My first white-water rafting adventure was a first for many of us on the raft. In an effort to bond and build team with the church youth group, a number of adults and college-age students chaperoned a trip of high school students to brave the cold waters of the Cheat River in West Virginia. The very first weekends in March promise the best waters melting from the mountain tops, which also create an unpredictable path and experience for us.
At one certain point, the guide cautioned us of an upcoming boulder in the middle of the river. Due to the pace of the river, boulders create anomalies within the current that create "holes" in the river, called eddies. Rather than push objects to the side, they could plunge objects straight downward with great force. The guide instructed us to be cautious of these eddies and that our goal would be to paddle to the right of the boulder. If anyone fell out of the raft, we needed to get the person back inside the raft quickly. If not, he warned us to swim to the right of the boulder; under no circumstances should be proceed to the left.
Feeding off the mix of adrenaline and preliminary stages of hypothermia, we each gave a sign to accept the challenge and secured our footing in the straps. As we turned around the bend, we could hear the roar for the waters. It was as if the waters grew angry as it picked up speed in hopes of slapping the enormous boulder out of its path.
While my obvious anxiety with the potential risks were written all over my face, we all seemed to fear the safety for Andrew, one of the high school students, who literally weighed 98 pounds soaking wet in his wetsuit! As we approached the boulder, a wave crashed against the boat and bounced Andrew right out of the boat. Right away, two students leapt from their seats in hopes of grabbing Andrew back into the boat. These two students were football players, so we felt assured that if they could get their hands on him, they would be able to pluck him up without any problems.
But, the water was too fast and his light weight carried him under the water. What seemed like minutes out of sight, he popped above the waters about 10 feet from the raft. At this point, we knew getting him was no longer an option. As his eyes focused on the upcoming boulder, we started yelling for him to swim to the right. The force of the waters gave him no other option; he was being carried to the left of the boulder.
As we looked over the boulder, we could see why the guide had to told us to go right. Smaller boulders of various sizes littered the path. As if a switch turned on, Andrew gave up trying to swim to the right. Instead, he turned on his back and lifted his legs out of the water; knees bent. He made up his mind to take on the danger and play a game of bumper cars with the boulders.
Our boat made it safely down the river, so all we could do was watch. Andrew's face was determined and showed no fear. He kept his body compact and aimed at the boulders to hit them head on with his feet. When he came into contact with the slippery rocks, he pushed his legs out and bounced towards the side keeping his feet pointed down the river. After a few bounces, he made it! Unscathed and without harm! As he floated down towards us after making it through the cobbled maze, the two football players jumped in to the river. Not as much to save him as much as congratulate him for his heroism - the moment he decided not to compromise and go for the harder path.

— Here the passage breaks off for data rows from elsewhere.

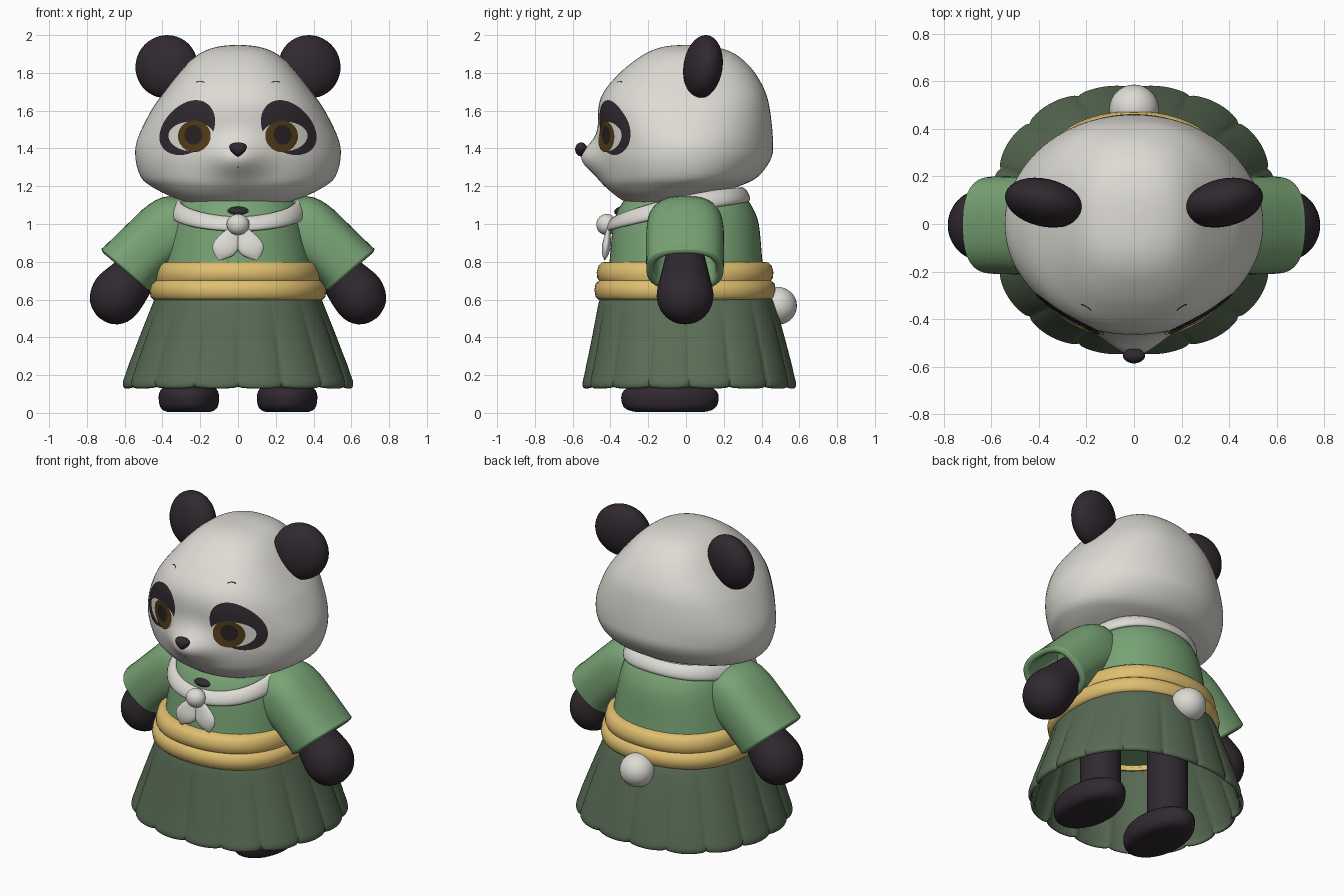
import bpy, bmesh, math
from mathutils import Vector
from mathutils.bvhtree import BVHTree

if "Cube" in bpy.data.objects:
    bpy.data.objects.remove(bpy.data.objects["Cube"])


def material(name, rgb):
    m = bpy.data.materials.new(name)
    m.diffuse_color = (*rgb, 1)
    m.use_nodes = True
    m.node_tree.nodes["Principled BSDF"].inputs["Base Color"].default_value = m.diffuse_color
    return m


WHITE = material("white_fur", (0.73, 0.71, 0.66))
BLACK = material("black_fur", (0.030, 0.022, 0.029))
GREEN = material("shirt_green", (0.19, 0.37, 0.18))
DARK = material("skirt_green", (0.10, 0.15, 0.09))
GOLD = material("sash_gold", (0.74, 0.52, 0.16))
BROWN = material("iris_brown", (0.085, 0.045, 0.009))
PUPIL = material("pupil_dark", (0.024, 0.016, 0.019))


def finish(name, bm, mat, angle=50, recalc=True):
    if recalc:
        bmesh.ops.recalc_face_normals(bm, faces=bm.faces)
    me = bpy.data.meshes.new(name)
    bm.to_mesh(me)
    bm.free()
    me.materials.append(mat)
    me.shade_smooth()
    me.set_sharp_from_angle(angle=math.radians(angle))
    ob = bpy.data.objects.new(name, me)
    bpy.context.collection.objects.link(ob)
    return ob


def loft(name, rings, mat, caps=True, cyclic=False, angle=50):
    """Skin a list of closed rings."""
    bm = bmesh.new()
    vs = [[bm.verts.new(p) for p in r] for r in rings]
    n = len(rings[0])
    for a, b in list(zip(vs, vs[1:])) + ([(vs[-1], vs[0])] if cyclic else []):
        for i in range(n):
            j = (i + 1) % n
            bm.faces.new((a[i], a[j], b[j], b[i]))
    if caps and not cyclic:
        bm.faces.new(vs[0])
        bm.faces.new(vs[-1])
    return finish(name, bm, mat, angle)


def oval(c, u, v, n=32, square=0.0):
    """Ellipse ring; square pushes the diagonals outward."""
    c, u, v = Vector(c), Vector(u), Vector(v)
    ring = []
    for i in range(n):
        t = 2 * math.pi * i / n
        ring.append(c + (u * math.cos(t) + v * math.sin(t)) * (1 + square * math.sin(2 * t) ** 2))
    return ring


def flat_ring(x, y, z, rx, ry, n=48, square=0.0):
    return oval((x, y, z), (rx, 0, 0), (0, ry, 0), n, square)


def smooth(rows, steps):
    """Catmull-Rom interpolation of table rows."""
    out = []
    for i in range(len(rows) - 1):
        p0, p1, p2, p3 = (rows[min(max(k, 0), len(rows) - 1)] for k in (i - 1, i, i + 1, i + 2))
        for s in range(steps):
            t = s / steps
            out.append([b + 0.5 * t * (c - a + t * (2 * a - 5 * b + 4 * c - d + t * (3 * (b - c) + d - a)))
                        for a, b, c, d in zip(p0, p1, p2, p3)])
    return out + [list(rows[-1])]


def ball(name, loc, radii, mat, rot=(0, 0, 0), flare=0.0):
    bm = bmesh.new()
    bmesh.ops.create_uvsphere(bm, u_segments=32, v_segments=20, radius=1)
    for v in bm.verts:
        v.co.x *= 1 + flare * v.co.z
    ob = finish(name, bm, mat)
    ob.location, ob.scale, ob.rotation_euler = loc, radii, rot
    return ob


# Head: z, half width, front y, back y, middle y
HEAD = [(1.078, 0.03, -0.22, -0.17, -0.2), (1.09, 0.16, -0.27, -0.10, -0.18), (1.11, 0.25, -0.31, -0.03, -0.15),
        (1.15, 0.365, -0.37, 0.12, -0.10), (1.20, 0.46, -0.42, 0.28, -0.03), (1.25, 0.515, -0.44, 0.38, 0),
        (1.35, 0.543, -0.455, 0.452, 0), (1.45, 0.532, -0.455, 0.46, 0), (1.6, 0.46, -0.465, 0.445, 0),
        (1.7, 0.39, -0.435, 0.42, 0), (1.8, 0.31, -0.35, 0.365, 0), (1.87, 0.245, -0.265, 0.30, 0.01),
        (1.915, 0.18, -0.19, 0.23, 0.02), (1.94, 0.10, -0.11, 0.14, 0.02), (1.948, 0.02, -0.02, 0.05, 0.02)]
rings = []
for z, w, f, b, m in smooth(HEAD, 5):
    ring = []
    power = 2 / (2 + 0.4 * min(max((z - 1.4) / 0.3, 0), 1))
    for i in range(96):
        t = 2 * math.pi * i / 96
        s, c = (math.copysign(abs(k) ** power, k) for k in (math.sin(t), math.cos(t)))
        x = w * s
        y = m + (f - m) * c if c > 0 else m - (b - m) * c
        if c > 0:  # muzzle bump
            y -= 0.10 * c * math.exp(-(x / 0.145) ** 2 - ((z - 1.35) / 0.10) ** 2)
        ring.append(Vector((x, y, z)))
    rings.append(ring)
head = loft("head", rings, WHITE)
tree = BVHTree.FromPolygons([v.co for v in head.data.vertices], [tuple(p.vertices) for p in head.data.polygons])


def decal(name, outline, centre, mat, lift, rings=8):
    """Thin plate hugging the face, from a front outline around a centre."""
    bm = bmesh.new()

    def put(x, z):
        hit, nor, _, _ = tree.ray_cast(Vector((x, -2, z)), Vector((0, 1, 0)))
        if nor.y > 0:
            nor = -nor
        return bm.verts.new(hit + nor * lift)
    mid = put(*centre)
    prev = None
    for k in range(1, rings + 1):
        s = k / rings
        cur = [put(centre[0] + (x - centre[0]) * s, centre[1] + (z - centre[1]) * s) for x, z in outline]
        for i in range(len(cur)):
            j = (i + 1) % len(cur)
            bm.faces.new((prev[i], cur[i], cur[j], prev[j]) if prev else (mid, cur[i], cur[j]))
        prev = cur
    bm.normal_update()
    if sum(f.normal.y for f in bm.faces) > 0:
        bmesh.ops.reverse_faces(bm, faces=bm.faces)
    return finish(name, bm, mat, 60, False)


def egg(side, x, z, rx, rz, shear=0, taper=0, top=1, n=40):
    pts = []
    for i in range(n):
        t = 2 * math.pi * i / n
        dz = math.sin(t) * rz * (top if math.sin(t) > 0 else 1)
        pts.append((side * (x + rx * (1 - taper * math.sin(t)) * math.cos(t) - shear * dz), z + dz))
    return pts


# Face and ears
for s, tag in ((-1, "left"), (1, "right")):
    decal(tag + "_eye_patch", egg(s, 0.264, 1.51, 0.140, 0.145, 0.3, 0.08), (s * 0.264, 1.51), BLACK, 0.003)
    decal(tag + "_eye_white", egg(s, 0.245, 1.468, 0.120, 0.082, 0, 0, 0.9), (s * 0.245, 1.468), WHITE, 0.005)
    decal(tag + "_iris", egg(s, 0.228, 1.466, 0.086, 0.086, 0, 0, 0.95), (s * 0.228, 1.466), BROWN, 0.007)
    decal(tag + "_pupil", egg(s, 0.232, 1.472, 0.047, 0.052), (s * 0.232, 1.472), PUPIL, 0.009)
    brow = [(s * (0.2 + 0.022 * a), 1.757 - 0.006 * a * a) for a in (-1, -0.5, 0, 0.5, 1)]
    brow += [(x, z - 0.005) for x, z in reversed(brow)]
    decal(tag + "_brow", brow, (s * 0.2, 1.754), PUPIL, 0.002, 2)
    ball(tag + "_ear", (s * 0.378, 0.09, 1.833), (0.168, 0.099, 0.168),
         BLACK, (math.radians(-8), 0, s * math.radians(13)))
ball("nose", (0, -0.555, 1.395), (0.043, 0.032, 0.037), BLACK, (0, 0, 0), 0.45)
decal("mouth", egg(1, 0, 1.302, 0.006, 0.003, n=12), (0, 1.302), PUPIL, 0.002, 2)

# Torso and neck
TORSO = [(0.63, 0.42, 0.43), (0.8, 0.40, 0.405), (1.0, 0.36, 0.385), (1.1, 0.325, 0.345), (1.17, 0.26, 0.29)]
loft("shirt", [flat_ring(0, 0, z, a, b, 48, 0.035) for z, a, b in smooth(TORSO, 4)], GREEN)
ball("neck", (0, -0.29, 1.065), (0.088, 0.09, 0.036), BLACK)

# Sash: two soft rolls with an inner wall
SASH = [(0.60, 0.41, 0.42), (0.597, 0.445, 0.455), (0.615, 0.463, 0.474), (0.65, 0.468, 0.48), (0.685, 0.46, 0.474),
        (0.70, 0.437, 0.455), (0.715, 0.44, 0.465), (0.745, 0.44, 0.468), (0.78, 0.43, 0.458), (0.797, 0.41, 0.44),
        (0.80, 0.385, 0.39)]
loft("sash", [flat_ring(0, -0.005, z, a, b, 64, 0.045) for z, a, b in SASH], GOLD, cyclic=True)

# Pleated skirt: height, half width, half depth, pleat strength
SKIRT = [(0.63, 0.43, 0.44, 0), (0.59, 0.448, 0.465, 0.2), (0.45, 0.505, 0.50, 0.6), (0.3, 0.563, 0.535, 0.9),
         (0.2, 0.603, 0.56, 1), (0.165, 0.612, 0.567, 1), (0.145, 0.608, 0.564, 1), (0.138, 0.595, 0.552, 1)]
rings = []
for z, a, b, p in smooth(SKIRT, 3):
    ring = []
    for i in range(256):
        t = 2 * math.pi * i / 256
        bump = abs(math.sin(8 * t)) ** 0.5
        k = (1 + p * 0.03 * (bump - 0.85)) * (1 + 0.04 * math.sin(2 * t) ** 2)
        drop = -0.010 * bump * p if z < 0.25 else 0
        ring.append(Vector((a * k * math.sin(t), 0.017 * p - b * k * math.cos(t), z + drop)))
    rings.append(ring)
skirt = loft("skirt", rings, DARK, caps=False)
thick = skirt.modifiers.new("cloth_thickness", "SOLIDIFY")
thick.thickness, thick.offset = 0.022, -1

# Sleeves, arms, legs and feet: sleeve rows are top x,z, bottom x,z and half depth
SLEEVE = [(0.18, 1.12, 0.10, 0.92, 0.13), (0.36, 1.148, 0.20, 0.85, 0.19), (0.47, 1.105, 0.30, 0.80, 0.205),
          (0.58, 1.005, 0.38, 0.74, 0.207), (0.70, 0.888, 0.452, 0.668, 0.205), (0.722, 0.866, 0.466, 0.646, 0.2),
          (0.695, 0.845, 0.49, 0.667, 0.165), (0.60, 0.93, 0.42, 0.75, 0.16), (0.5, 1.0, 0.36, 0.83, 0.13)]
ARM = [(0.44, 0.86, 0.09), (0.50, 0.785, 0.108), (0.57, 0.70, 0.128), (0.61, 0.655, 0.139), (0.645, 0.615, 0.143),
       (0.68, 0.573, 0.131), (0.71, 0.54, 0.103), (0.731, 0.518, 0.062), (0.741, 0.509, 0.01)]
FOOT = [(0.006, 0.72), (0.014, 0.85), (0.035, 0.96), (0.075, 1.0), (0.105, 0.98), (0.13, 0.88), (0.145, 0.6)]
LEAF = [(0.015, 0.985, 0.02), (0.045, 0.93, 0.05), (0.066, 0.88, 0.066), (0.083, 0.84, 0.048), (0.10, 0.808, 0.003)]
for s, tag in ((-1, "left"), (1, "right")):
    rings = []
    for x1, z1, x2, z2, d in smooth(SLEEVE, 3):
        rings.append(oval((s * (x1 + x2) / 2, -0.005, (z1 + z2) / 2),
                          (s * (x1 - x2) / 2, 0, (z1 - z2) / 2), (0, d, 0), 40, 0.08))
    loft(tag + "_sleeve", rings, GREEN, angle=60)
    loft(tag + "_arm", [oval((s * x, -0.005, z), (s * 0.72 * r, 0, 0.69 * r), (0, r * 1.05, 0))
                        for x, z, r in smooth(ARM, 2)], BLACK)
    loft(tag + "_leg", [flat_ring(s * 0.25, 0.0, z, 0.118, 0.118, 32) for z in (0.08, 0.4, 0.66)], BLACK)
    loft(tag + "_foot", [flat_ring(s * 0.26, -0.085, z, 0.16 * k, 0.258 * k, 40)
                         for z, k in smooth(FOOT, 2)], BLACK)
    loft(tag + "_scarf_end", [oval((s * x, -0.41 - (0.98 - z) * 0.12, z), (r, 0, 0.25 * s * r), (0, 0.35 * r, 0))
                              for x, z, r in smooth(LEAF, 4)], WHITE)

# Neckerchief band sloping down to a knot, and the tail
rings = []
for i in range(64):
    t = 2 * math.pi * i / 64
    out = Vector((math.sin(t), -math.cos(t), 0))
    k = 1 + 0.05 * math.sin(2 * t) ** 2
    c = Vector((0.337 * k * out.x, -0.04 + 0.35 * k * out.y,
                1.078 - 0.078 * math.cos(t) + 0.02 * math.sin(t) ** 2))
    rings.append(oval(c, out * 0.024, Vector((0, 0, 0.039 + 0.008 * math.sin(t) ** 2)) - out * 0.016, 16))
loft("neckerchief", rings, WHITE, cyclic=True)
ball("knot", (0, -0.42, 0.997), (0.06, 0.055, 0.056), WHITE)
ball("tail", (0, 0.485, 0.567), (0.104, 0.102, 0.1), WHITE)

As leaders, I find myself constantly at a crossroads in which a choice has to be made. Although I don't like conflict, I realize being at a decision point is inevitable as a leader. And, when this happens, I continually find myself in a position that gets easier when I think about what's really at stake. We realize compromises have to be made at time for the sake of the organization, but I found that leaders can't compromise when it comes to these two areas.
- Don't Compromise On Your Core Values. During the quality improvement area in education, districts took their cues from the business sector to develop vision, mission, and core values. The core values are those invisible intangibles that drive who you are: dependable, reliable, passionate, respected, creative, innovative, inspirational.
- Don't Compromise On What's Best for ALL Kids. Often, leaders seem to begin leading with what's best for kids. But, for some, as leaders are promoted, prestige or security are elevated over what's best for kids.
The purpose of these areas are to serve as a filter or litmus test in determining a course of action when posed with a problem. Although problems come with their own distinct decisions, knowing your core values and asking "What's Best for Kids?" makes decisions that don't conflict with them necessary. Leaders who thrive are those who not only consider these two areas when faced with a decision, but they are transparent about them with others. They model how decisions are made using them in order to continually remind and prove they are real. And, what's even more beneficial is that by making it clear throughout the organization that decisions are made on these two areas, others in the organization and community can anticipate and respond in the moment when faced with decisions of their own. I still think about Andrew and that point of decision as a reminder that leadership does not come without perils, and we need to know our "no compromise".